In response to the news that he was present in 1975 during an investigation into acts of child abuse by Brendan Smyth, Cardinal Seán Brady, Roman Catholic Archbishop of Armagh and Primate of All-Ireland, has stressed in his statement that he followed the procedure that was in place at the time.
That is really not good enough. He said that he would not have been the appropriate person to have referred the matter to the Gardaí. That probably seems reasonable at the point of the investigation itself. One could imagine that in an analogous circumstance, a school might have a designated person, such as the vice-principal, whose role it would be to refer a matter to the civil authorities, and that another teacher there taking notes during an investigation would let them handle that part of the matter.
But if a teacher in such a position were ever to realize that the matter had not been referred to civil authorities, they would then have a moral duty to determine why, and then to refer the matter themselves. So in the case of the then Fr Seán Brady. He may not have engaged in a direct cover-up, but given that he had heard first-hand the crimes committed, he had the evidence to secure a criminal charge against Brendan Smyth nearly two decades before he was finally convicted. This is in addition to his being party to an investigation that swore two children from telling others of what had been done to them.
Whether he resigns is a matter for the church itself. But he would undermine its credibility in further investigations if we were to stay.
Good news from Dermot Ahern, who has said in a Sunday Times interview that he now supports holding a referendum to remove the offence of blasphemy from the Constitution, contained in Article 40.6. 1°. i., three months after the blasphemy provisions of the Defamation Act 2009 came into effect. He said that “he never regarded the provision in the new Defamation Bill as anything more than a short-term solution” (via Atheist Ireland).
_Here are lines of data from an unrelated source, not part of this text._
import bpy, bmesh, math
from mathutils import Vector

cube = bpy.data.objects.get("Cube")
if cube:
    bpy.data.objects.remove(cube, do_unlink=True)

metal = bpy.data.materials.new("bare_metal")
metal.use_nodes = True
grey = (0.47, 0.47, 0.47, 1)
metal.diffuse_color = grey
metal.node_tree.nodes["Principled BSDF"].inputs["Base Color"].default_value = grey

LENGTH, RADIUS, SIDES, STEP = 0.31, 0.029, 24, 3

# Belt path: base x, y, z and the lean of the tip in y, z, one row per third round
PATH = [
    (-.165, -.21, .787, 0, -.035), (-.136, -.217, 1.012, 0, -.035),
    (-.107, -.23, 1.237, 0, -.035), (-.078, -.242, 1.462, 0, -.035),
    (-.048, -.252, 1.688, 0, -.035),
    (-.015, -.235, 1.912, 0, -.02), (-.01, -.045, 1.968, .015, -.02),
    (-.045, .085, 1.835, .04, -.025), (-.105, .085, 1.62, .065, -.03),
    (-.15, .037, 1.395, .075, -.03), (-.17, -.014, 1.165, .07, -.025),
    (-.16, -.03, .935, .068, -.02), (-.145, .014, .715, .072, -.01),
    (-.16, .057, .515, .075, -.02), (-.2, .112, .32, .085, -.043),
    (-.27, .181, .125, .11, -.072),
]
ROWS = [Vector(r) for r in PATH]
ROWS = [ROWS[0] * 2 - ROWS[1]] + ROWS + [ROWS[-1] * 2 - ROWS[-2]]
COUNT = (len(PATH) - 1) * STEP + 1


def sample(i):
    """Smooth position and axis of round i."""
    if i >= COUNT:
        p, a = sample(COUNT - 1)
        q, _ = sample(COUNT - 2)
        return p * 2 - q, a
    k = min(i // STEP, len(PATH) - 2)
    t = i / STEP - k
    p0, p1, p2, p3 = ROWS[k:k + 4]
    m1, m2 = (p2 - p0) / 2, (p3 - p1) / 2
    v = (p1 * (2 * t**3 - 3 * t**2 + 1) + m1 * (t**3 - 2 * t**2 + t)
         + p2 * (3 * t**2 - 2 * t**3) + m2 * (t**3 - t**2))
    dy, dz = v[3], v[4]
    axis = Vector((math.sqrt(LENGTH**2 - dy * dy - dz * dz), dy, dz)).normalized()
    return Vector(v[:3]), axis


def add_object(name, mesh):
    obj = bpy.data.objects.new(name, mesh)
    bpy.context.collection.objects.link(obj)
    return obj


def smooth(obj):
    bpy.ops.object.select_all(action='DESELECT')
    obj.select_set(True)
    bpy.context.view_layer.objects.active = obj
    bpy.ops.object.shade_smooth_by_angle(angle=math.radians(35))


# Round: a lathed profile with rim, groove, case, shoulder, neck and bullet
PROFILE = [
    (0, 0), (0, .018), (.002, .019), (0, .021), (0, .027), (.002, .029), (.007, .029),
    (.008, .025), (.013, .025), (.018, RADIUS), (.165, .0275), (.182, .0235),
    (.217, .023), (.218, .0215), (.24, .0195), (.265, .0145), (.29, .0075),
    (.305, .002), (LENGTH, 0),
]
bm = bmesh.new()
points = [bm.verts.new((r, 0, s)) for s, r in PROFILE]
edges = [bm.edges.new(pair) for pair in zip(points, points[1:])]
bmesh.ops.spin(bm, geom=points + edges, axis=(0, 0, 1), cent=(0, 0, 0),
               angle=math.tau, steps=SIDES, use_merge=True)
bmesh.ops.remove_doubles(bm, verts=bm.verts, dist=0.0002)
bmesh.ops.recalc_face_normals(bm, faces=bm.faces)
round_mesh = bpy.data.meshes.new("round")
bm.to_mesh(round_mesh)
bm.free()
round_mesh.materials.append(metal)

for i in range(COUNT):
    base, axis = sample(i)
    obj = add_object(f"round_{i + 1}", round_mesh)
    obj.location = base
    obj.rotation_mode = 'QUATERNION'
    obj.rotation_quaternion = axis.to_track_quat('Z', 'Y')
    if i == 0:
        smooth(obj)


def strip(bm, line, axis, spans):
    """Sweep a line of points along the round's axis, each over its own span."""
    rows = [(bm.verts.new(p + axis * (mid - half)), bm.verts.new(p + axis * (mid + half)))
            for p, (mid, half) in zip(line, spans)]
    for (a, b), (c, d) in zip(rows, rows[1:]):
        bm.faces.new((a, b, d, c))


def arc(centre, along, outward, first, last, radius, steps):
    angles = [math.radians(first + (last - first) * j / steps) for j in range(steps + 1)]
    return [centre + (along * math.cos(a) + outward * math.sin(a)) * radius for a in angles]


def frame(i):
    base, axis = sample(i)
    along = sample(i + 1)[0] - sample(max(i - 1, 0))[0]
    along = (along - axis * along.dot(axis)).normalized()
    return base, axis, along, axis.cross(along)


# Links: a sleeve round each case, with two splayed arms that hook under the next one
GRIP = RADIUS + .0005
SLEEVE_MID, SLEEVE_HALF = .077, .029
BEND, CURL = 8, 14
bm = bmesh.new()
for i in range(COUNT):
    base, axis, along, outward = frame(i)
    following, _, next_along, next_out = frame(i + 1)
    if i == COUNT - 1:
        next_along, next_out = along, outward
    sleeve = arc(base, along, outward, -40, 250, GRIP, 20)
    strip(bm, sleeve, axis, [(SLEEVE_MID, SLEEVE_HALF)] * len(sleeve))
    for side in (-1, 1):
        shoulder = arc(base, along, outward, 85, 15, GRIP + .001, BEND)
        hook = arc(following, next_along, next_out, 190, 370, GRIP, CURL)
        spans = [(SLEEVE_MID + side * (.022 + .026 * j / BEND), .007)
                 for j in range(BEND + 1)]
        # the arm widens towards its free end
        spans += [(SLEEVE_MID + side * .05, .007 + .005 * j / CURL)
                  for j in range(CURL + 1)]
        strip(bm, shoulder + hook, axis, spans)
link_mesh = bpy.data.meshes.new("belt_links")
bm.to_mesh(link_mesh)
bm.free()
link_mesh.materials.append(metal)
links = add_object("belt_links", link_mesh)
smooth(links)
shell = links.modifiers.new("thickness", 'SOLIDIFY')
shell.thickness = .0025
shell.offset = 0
It’s strange that he didn’t make more of the fact that he did believe it should be removed from the Constitution last year. I think it likely that he expected that no convictions would ever be made under its provisions, but I had thought that it was some sort of way of appealing to religious voters. So I wonder what it was that made him change his mind, to see it as an issue that deserved immediate Constitutional change. It’s quite possible that it was the recent arrests here in Ireland of members of a plot to kill cartoonist Lars Vilk, who had drawn a cartoon of Muhammad, showing the danger of laws infringing freedom of speech, by granting any merit to extremists’ arguments. Or maybe he just wanted to make sure he wouldn’t become known as a right-winger.
In any case, it’s welcome news. With the announcement from Fine Gael leaked in Saturday’s Irish Times, we’ve had a lot of Constitutional changes proposed recently, and it’s probably worth while going through from start to finish to see what else should be changed, as we approach in 2012 the 75th anniversary of its adoption.
I had a letter published in today’s Irish Times, in response to Breda O’Brien’s article on Saturday, “Genuinely tolerant society will not be a cold house for religion”.
A chara, – Breda O’Brien writes that “how we handle gay rights versus religious rights will determine whether we become a polarised society that is a cold house for religion, or a genuinely tolerant society”.
Implicit in this comparison is a faulty assumption these rights fall under equivalent categories. Ms O’Brien might plausibly contrast religious views of society against secular views, both being deeply held outlooks.
However, the same cannot be said of gay rights, which are a recognition of an innate characteristic. In classical liberal terms, the rights afforded to religion are derived from freedom of speech and association, and in a pluralist society we should naturally be respectful of differences in such matters, whereas the rights recognised for gay people are a matter of equality before the law, which surely ranks higher in any estimation of rights. – Is mise,
Bray, Co Wicklow.